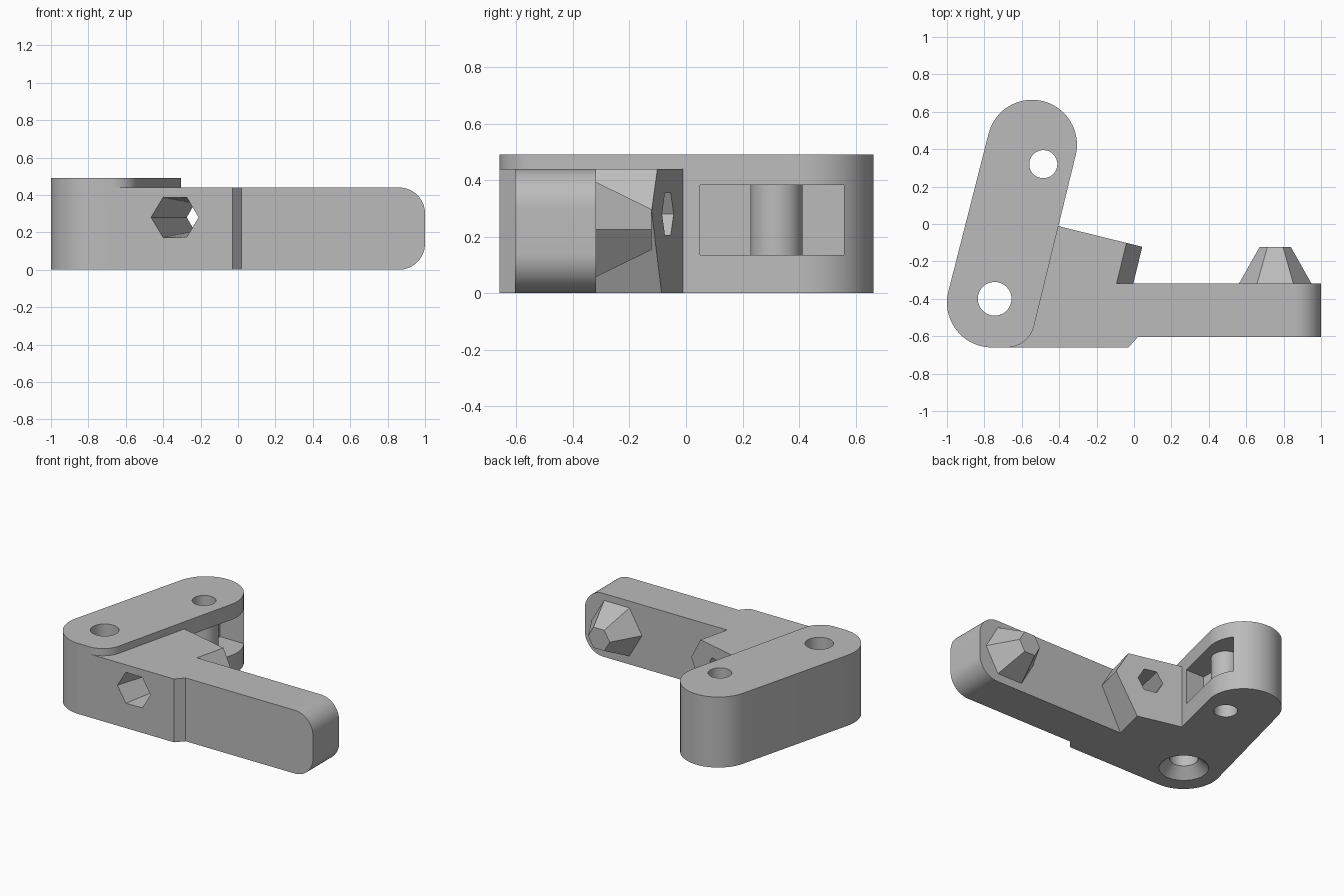
import bpy, math
from mathutils import Vector, Matrix

if "Cube" in bpy.data.objects:
    bpy.data.objects.remove(bpy.data.objects["Cube"], do_unlink=True)

grey = bpy.data.materials.new("plain_grey")
grey.use_nodes = True
COLOUR = (0.5, 0.5, 0.5, 1)
grey.diffuse_color = COLOUR
grey.node_tree.nodes["Principled BSDF"].inputs["Base Color"].default_value = COLOUR

HEIGHT, STEP = 0.49, 0.44
ALONG = Vector((0.239, 0.971, 0))    # long axis of the slanted lug
ACROSS = Vector((0.971, -0.239, 0))
UP = Vector((0, 0, 1))


def new_object(name, verts, faces):
    mesh = bpy.data.meshes.new(name)
    mesh.from_pydata(verts, [], faces)
    ob = bpy.data.objects.new(name, mesh)
    bpy.context.collection.objects.link(ob)
    mesh.materials.append(grey)
    # consistent outward normals
    import bmesh
    bm = bmesh.new()
    bm.from_mesh(mesh)
    bmesh.ops.recalc_face_normals(bm, faces=bm.faces)
    bm.to_mesh(mesh)
    bm.free()
    return ob


def loft(name, ring_a, ring_b):
    n = len(ring_a)
    faces = [list(range(n)), list(range(n, 2 * n))]
    faces += [(i, (i + 1) % n, n + (i + 1) % n, n + i) for i in range(n)]
    return new_object(name, list(ring_a) + list(ring_b), faces)


def prism(name, ring, shift):
    ring = [Vector(p) for p in ring]
    return loft(name, ring, [p + shift for p in ring])


def frustum(name, a, b, ra, rb, sides, side_axis):
    """Straight-sided cone between centres a and b, first corner on side_axis."""
    a, b = Vector(a), Vector(b)
    other = (b - a).normalized().cross(side_axis)

    def ring(c, r):
        steps = [2 * math.pi * i / sides for i in range(sides)]
        return [c + r * (math.cos(t) * side_axis + math.sin(t) * other) for t in steps]
    return loft(name, ring(a, ra), ring(b, rb))


def arc(cx, cy, r, start, end, n):
    angles = [math.radians(start + (end - start) * i / n) for i in range(n + 1)]
    return [(cx + r * math.cos(t), cy + r * math.sin(t)) for t in angles]


def combine(target, other, operation):
    mod = target.modifiers.new(operation.lower(), "BOOLEAN")
    mod.operation, mod.solver, mod.object = operation, "EXACT", other
    bpy.context.view_layer.objects.active = target
    bpy.ops.object.modifier_apply(modifier=mod.name)
    bpy.data.objects.remove(other, do_unlink=True)


# Slanted lug with round ends
outline = arc(-0.545, 0.424, 0.24, -14, 166, 40)
outline += arc(-0.76, -0.42, 0.24, 166, 270, 26)
outline += arc(-0.68, -0.51, 0.15, 270, 346, 16)
bracket = prism("bracket", [(x, y, 0) for x, y in outline], UP * HEIGHT)

# Pocket in the side of the lug, with a round boss inside
pocket = prism("pocket", [(-0.53, 0.05, 0.135), (0, 0.05, 0.135),
                          (0, 0.56, 0.135), (-0.53, 0.56, 0.135)], UP * 0.247)
combine(bracket, pocket, "DIFFERENCE")
X = Vector((1, 0, 0))
boss = frustum("boss", (-0.485, 0.32, 0.1), (-0.485, 0.32, 0.42), 0.092, 0.092, 48, X)
combine(bracket, boss, "UNION")

# Base block with a small chamfer at the step to the arm
base = prism("base", [(-0.76, -0.66, 0), (-0.03, -0.66, 0), (0.02, -0.605, 0),
                      (0.02, -0.45, 0), (-0.7, -0.35, 0)], UP * STEP)
combine(bracket, base, "UNION")

# Arm with rounded end corners
r = 0.14
profile = [(-0.3, 0)] + arc(1 - r, r, r, -90, 0, 16)
profile += arc(1 - r, STEP - r, r, 0, 90, 16) + [(-0.3, STEP)]
arm = prism("arm", [(x, -0.605, z) for x, z in profile], Vector((0, 0.287, 0)))
combine(bracket, arm, "UNION")

# Angled shoulder with a pointed side
corner = Vector((-0.41, -0.01, 0))
section = [(-0.1, 0), (0.32, 0), (0.468, 0.29), (0.381, STEP), (-0.1, STEP)]
shoulder = prism("shoulder", [corner + ACROSS * v + UP * z for v, z in section],
                 ALONG * -0.45)
combine(bracket, shoulder, "UNION")

# Six-sided stud on the back of the arm
stud = frustum("stud", (0.755, -0.34, 0.225), (0.755, -0.122, 0.225), 0.206, 0.083, 6, X)
combine(bracket, stud, "UNION")

# Tapered six-sided hole through the shoulder
front = Vector((-0.335, -0.655, 0.28))
hex_hole = frustum("hex_hole", front - ALONG * 0.1, front + ALONG * 0.7,
                   0.129, 0.081, 6, ACROSS)
combine(bracket, hex_hole, "DIFFERENCE")

# Round holes, the larger one countersunk below
for x, y, radius in ((-0.485, 0.32, 0.075), (-0.745, -0.4, 0.09)):
    hole = frustum("hole", (x, y, -0.1), (x, y, 0.6), radius, radius, 48, X)
    combine(bracket, hole, "DIFFERENCE")
sink = frustum("countersink", (-0.745, -0.4, -0.01), (-0.745, -0.4, 0.07),
               0.167, 0.087, 48, X)
combine(bracket, sink, "DIFFERENCE")

# Smooth the round walls, keep the edges sharp
bpy.ops.object.select_all(action="DESELECT")
bracket.select_set(True)
bpy.context.view_layer.objects.active = bracket
bpy.ops.object.shade_smooth_by_angle(angle=math.radians(25))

### Exercise requirements
How many lines of the listing above contain the string "grey"? Only the number is wanted.

### Answer section
5